How interesting, and possibly compelling is this chart? Your short-term indicators, such as Relative Strength, the daily MACD, and Money Flow have all turning positive. The entire group has been red hot, so you might take that with a grain of salt. So, let's move on to trend modeling.
Take look at the Fib levels (blue). Beginning with the August lows, and running through the late November highs, this stock found both significant support at the 38.2% retracement level as well as ultimate support during the flash correction just below a 50% retracement. I find this incredibly positive. I also find this highly indicative of a stock being priced by algorithmic traders, which in theory makes the stock much more predictable, and activity by sentient beings less detectable.
Though the stock is nearing the $50 level that has presented as resistance in the past, the Pitchfork model allows for rising resistance that could provide a pricing range of 48 to 60 by April.
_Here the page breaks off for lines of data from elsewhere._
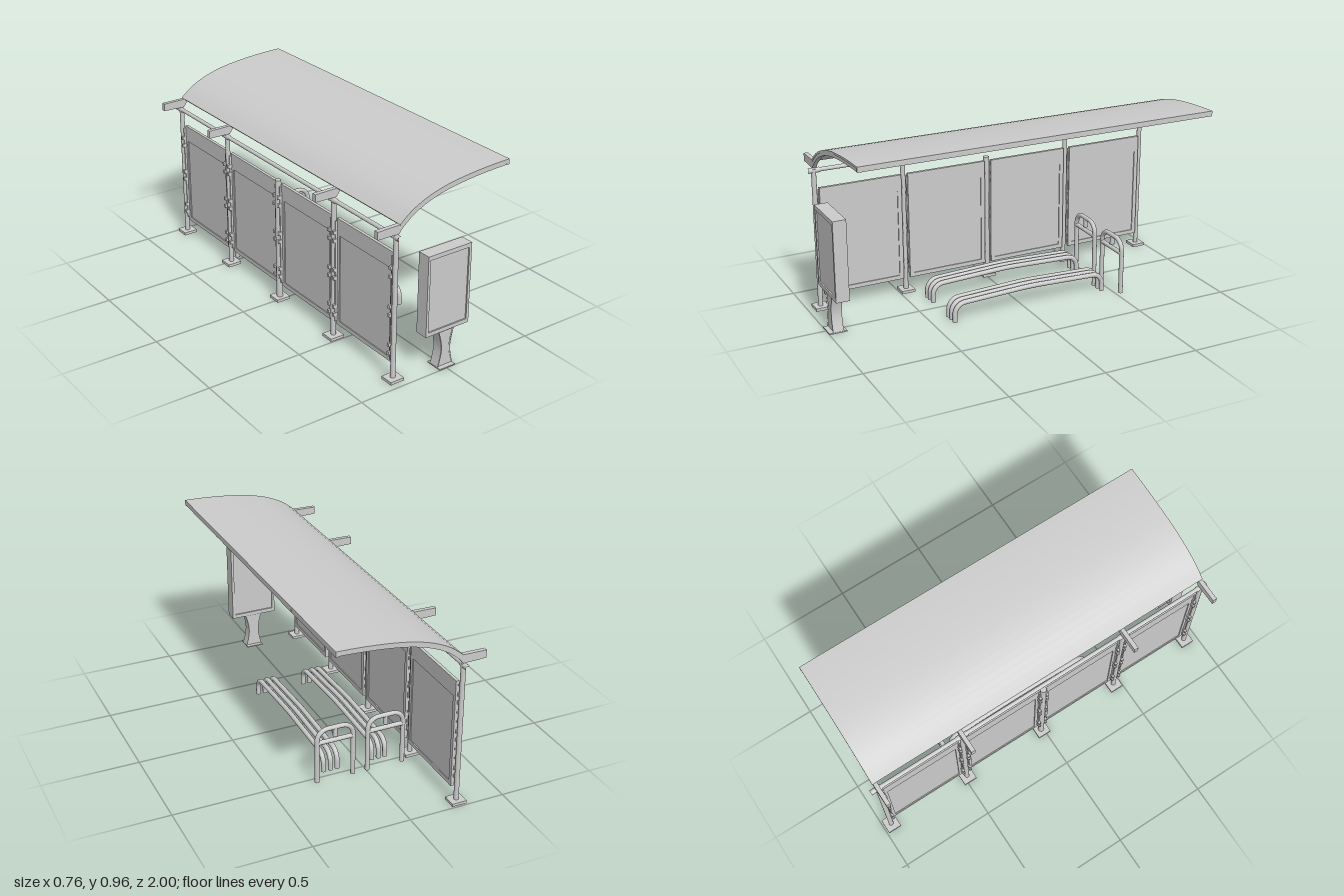
import * as THREE from 'three';
import { toCreasedNormals } from 'three/addons/utils/BufferGeometryUtils.js';

const grey = new THREE.MeshStandardMaterial({ color: 0xcccccc });
const V = (x, y, z) => new THREE.Vector3(x, y, z);

function add(parent, name, geometry) {
  const mesh = new THREE.Mesh(geometry, grey);
  mesh.name = name;
  parent.add(mesh);
  return mesh;
}

// Box given by its minimum and maximum along each axis
function box(parent, name, x0, x1, y0, y1, z0, z1) {
  const mesh = add(parent, name, new THREE.BoxGeometry(x1 - x0, y1 - y0, z1 - z0));
  mesh.position.set((x0 + x1) / 2, (y0 + y1) / 2, (z0 + z1) / 2);
  return mesh;
}

// Side profile in x and y, extruded from z0 to z1
function extrude(points, z0, z1, holePoints) {
  const shape = new THREE.Shape(points);
  if (holePoints) shape.holes.push(new THREE.Path(holePoints));
  const geometry = new THREE.ExtrudeGeometry(shape, { depth: z1 - z0, bevelEnabled: false });
  geometry.translate(0, 0, z0);
  return toCreasedNormals(geometry, 0.5);
}

const rect = (x0, x1, y0, y1) => [[x0, y0], [x1, y0], [x1, y1], [x0, y1]].map(p => new THREE.Vector2(...p));

// Path through points with rounded corners
function roundedPath(points, radius) {
  const path = new THREE.CurvePath();
  let last = points[0];
  for (let i = 1; i < points.length - 1; i++) {
    const p = points[i];
    const a = p.clone().add(points[i - 1].clone().sub(p).setLength(radius));
    const b = p.clone().add(points[i + 1].clone().sub(p).setLength(radius));
    path.add(new THREE.LineCurve3(last, a));
    path.add(new THREE.CubicBezierCurve3(a, a.clone().lerp(p, 0.55), b.clone().lerp(p, 0.55), b));
    last = b;
  }
  path.add(new THREE.LineCurve3(last, points[points.length - 1]));
  return path;
}

// Bent pipe standing on the ground at both ends
function groundPipe(parent, name, points, bend, radius) {
  add(parent, name, new THREE.TubeGeometry(roundedPath(points, bend), 80, radius, 12));
  for (const end of [points[0], points[points.length - 1]]) {
    const cap = add(parent, name + 'End', new THREE.CircleGeometry(radius, 12));
    cap.rotation.x = Math.PI / 2;
    cap.position.copy(end);
  }
}

// Arched roof outline: the top curve and a parallel curve below it
const roofTop = new THREE.SplineCurve([
  [-0.257, 0.803], [-0.19, 0.855], [-0.1, 0.897], [0, 0.925],
  [0.1, 0.941], [0.2, 0.951], [0.3, 0.957], [0.377, 0.959],
].map(p => new THREE.Vector2(...p)));

function roofOffset(depth) {
  const points = [];
  for (let i = 0; i <= 20; i++) {
    const p = roofTop.getPoint(i / 20), t = roofTop.getTangent(i / 20);
    points.push(new THREE.Vector2(p.x + t.y * depth, p.y - t.x * depth));
  }
  return points;
}

function buildRoof() {
  const roof = new THREE.Group();
  roof.name = 'roof';
  add(roof, 'roofSheet', extrude([...roofOffset(0), ...roofOffset(0.01).reverse()], -0.972, 0.942));
  box(roof, 'roofFrontEdge', 0.362, 0.377, 0.932, 0.957, -0.972, 0.942);
  // Ribs with a straight tail behind the posts
  const rib = [
    new THREE.Vector2(-0.38, 0.8), ...roofOffset(0.002), ...roofOffset(0.027).reverse(),
    new THREE.Vector2(-0.26, 0.757), new THREE.Vector2(-0.38, 0.76),
  ];
  for (const z of [-0.957, -0.486, 0.457, 0.929]) add(roof, 'roofRib', extrude(rib, z - 0.011, z + 0.011));
  return roof;
}

function buildPost(z, middle) {
  const post = new THREE.Group();
  post.name = 'post';
  const height = middle ? 0.67 : 0.75, r = middle ? 0.016 : 0.0125;
  const pole = add(post, 'pole', new THREE.CylinderGeometry(r, r, height, 20));
  pole.position.set(-0.269, height / 2, z);
  box(post, 'basePlate', -0.307, -0.23, 0, 0.015, z - 0.036, z + 0.036);
  if (!middle) {
    const sleeve = add(post, 'railSleeve', new THREE.CylinderGeometry(0.0135, 0.0135, 0.06, 20, 1, true));
    sleeve.rotation.x = Math.PI / 2;
    sleeve.position.set(-0.27, 0.742, z + (z < -0.9 ? -0.01 : 0));
  }
  // Clamps that hold the panels on each side
  for (const s of [-1, 1]) {
    if (z * s > 0.9) continue;
    const zs = z + s * 0.02;
    box(post, 'clampStrip', -0.274, -0.258, 0.1, 0.64, zs - 0.003, zs + 0.003);
    for (const y of [0.16, 0.36, 0.56]) {
      for (const dy of [-0.022, 0.022]) {
        box(post, 'clamp', -0.286, -0.256, y + dy - 0.009, y + dy + 0.009, zs - 0.008, zs + 0.005);
      }
    }
  }
  return post;
}

function buildPanel(z0, z1) {
  const panel = new THREE.Group();
  panel.name = 'wallPanel';
  const w = (z1 - z0) / 2, b = 0.022;
  const frame = add(panel, 'panelFrame', extrude(rect(-w, w, 0.08, 0.653), -0.008, 0.008,
    rect(-w + b, w - b, 0.102, 0.566)));
  frame.rotation.y = Math.PI / 2;
  frame.position.set(-0.255, 0, (z0 + z1) / 2);
  box(panel, 'pane', -0.258, -0.252, 0.1, 0.57, z0 + 0.02, z1 - 0.02);
  return panel;
}

function buildSign() {
  const sign = new THREE.Group();
  sign.name = 'infoSign';
  const x = 0.005;
  box(sign, 'signCore', x - 0.12, x + 0.12, 0.21, 0.61, 0.925, 0.979);
  add(sign, 'signFrame', extrude(rect(x - 0.128, x + 0.128, 0.2, 0.62), 0.917, 0.986,
    rect(x - 0.114, x + 0.114, 0.221, 0.598)));
  // Waisted pedestal with raised rim on both faces
  const outline = inset => {
    const side = new THREE.SplineCurve([[0.047, 0.2], [0.034, 0.15], [0.028, 0.1], [0.034, 0.05], [0.047, 0]]
      .map(([px, py]) => new THREE.Vector2(px - inset, 0.1 + (py - 0.1) * (1 - inset * 10)))).getPoints(16);
    return [...side.map(p => new THREE.Vector2(x + p.x, p.y)),
      ...side.reverse().map(p => new THREE.Vector2(x - p.x, p.y))];
  };
  add(sign, 'pedestalRim', extrude(outline(0), 0.925, 0.98, outline(0.006)));
  add(sign, 'pedestal', extrude(outline(0.003), 0.93, 0.975));
  box(sign, 'pedestalFoot', x - 0.047, x + 0.047, 0, 0.006, 0.908, 1);
  return sign;
}

// Low bowed rails in two sets of three
function buildRails() {
  const rails = new THREE.Group();
  rails.name = 'lowRails';
  for (const x of [-0.143, -0.107, -0.07, 0.122, 0.158, 0.196]) {
    groundPipe(rails, 'lowRail', [
      V(x, 0, 0.391), V(x, 0.096, 0.391), V(x, 0.112, -0.032), V(x, 0.096, -0.455), V(x, 0, -0.455),
    ], 0.055, 0.0125);
  }
  return rails;
}

// Tall hoop with a crossbar and a short hanging stub
function buildHoop(cx) {
  const hoop = new THREE.Group();
  hoop.name = 'hoop';
  const w = 0.0965, z = -0.53, r = 0.012;
  groundPipe(hoop, 'hoopPipe', [V(cx - w, 0, z), V(cx - w, 0.29, z), V(cx + w, 0.29, z), V(cx + w, 0, z)], 0.058, r);
  const bar = add(hoop, 'crossbar', new THREE.CylinderGeometry(r, r, 2 * w, 12));
  bar.rotation.z = Math.PI / 2;
  bar.position.set(cx, 0.22, z);
  const stub = add(hoop, 'stub', new THREE.CylinderGeometry(r, r, 0.05, 12));
  stub.position.set(cx, 0.265, z);
  return hoop;
}

export function createModel() {
  const model = new THREE.Group();
  model.name = 'busShelter';
  model.add(buildRoof());

  // Posts with wall panels between them
  const postZ = [-0.955, -0.484, -0.012, 0.459, 0.931];
  postZ.forEach((z, i) => {
    model.add(buildPost(z, i === 2));
    if (i < 4) model.add(buildPanel(z + 0.018, postZ[i + 1] - 0.018));
  });

  // Long hollow rail under the ribs
  const rail = add(model, 'topRail', new THREE.CylinderGeometry(0.0105, 0.0105, 1.95, 20, 1, true));
  rail.rotation.x = Math.PI / 2;
  rail.position.set(-0.27, 0.742, -0.018);

  model.add(buildSign(), buildRails(), buildHoop(-0.104), buildHoop(0.1685));
  return model;
}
Promises? Not here. Educated opinion? Yeah, we can do that.
Target Price: 58
Panic Point: 43.50, trailing to 48 once 50 support is established.
(Option)al: As of last night you could still get 60 cents for 47.50 puts expiring this Friday.
Bonus Chart: PayPal (PYPL)
At first glance, just looking at a naked chart, PayPal (PYPL) looks to have broken trend. Relative Strength, Money Flow, the daily MACD, all took a nasty dive, but from lofty levels. Is PayPal still the future of payment technology? Has the firm's direction been altered by the increasing development of various blockchain start-ups?
The truth is that PayPal is not broken. At least not yet. For this one, I have only displayed a Fibonacci Fan as I feel it best explains what I see. The support off of the market wide Flash correction came where? That's right at a 38.2% retracement off of trend. This is getting repetitive. Bring back the humans!! I would think for those long the name, that the trend remains in tact as long as this line remains unmolested. Even then, your rising line od secondary support should arise as high as 72.50 well into the spring. As long as tech stays hot, $90 is not at all unrealistic for this name.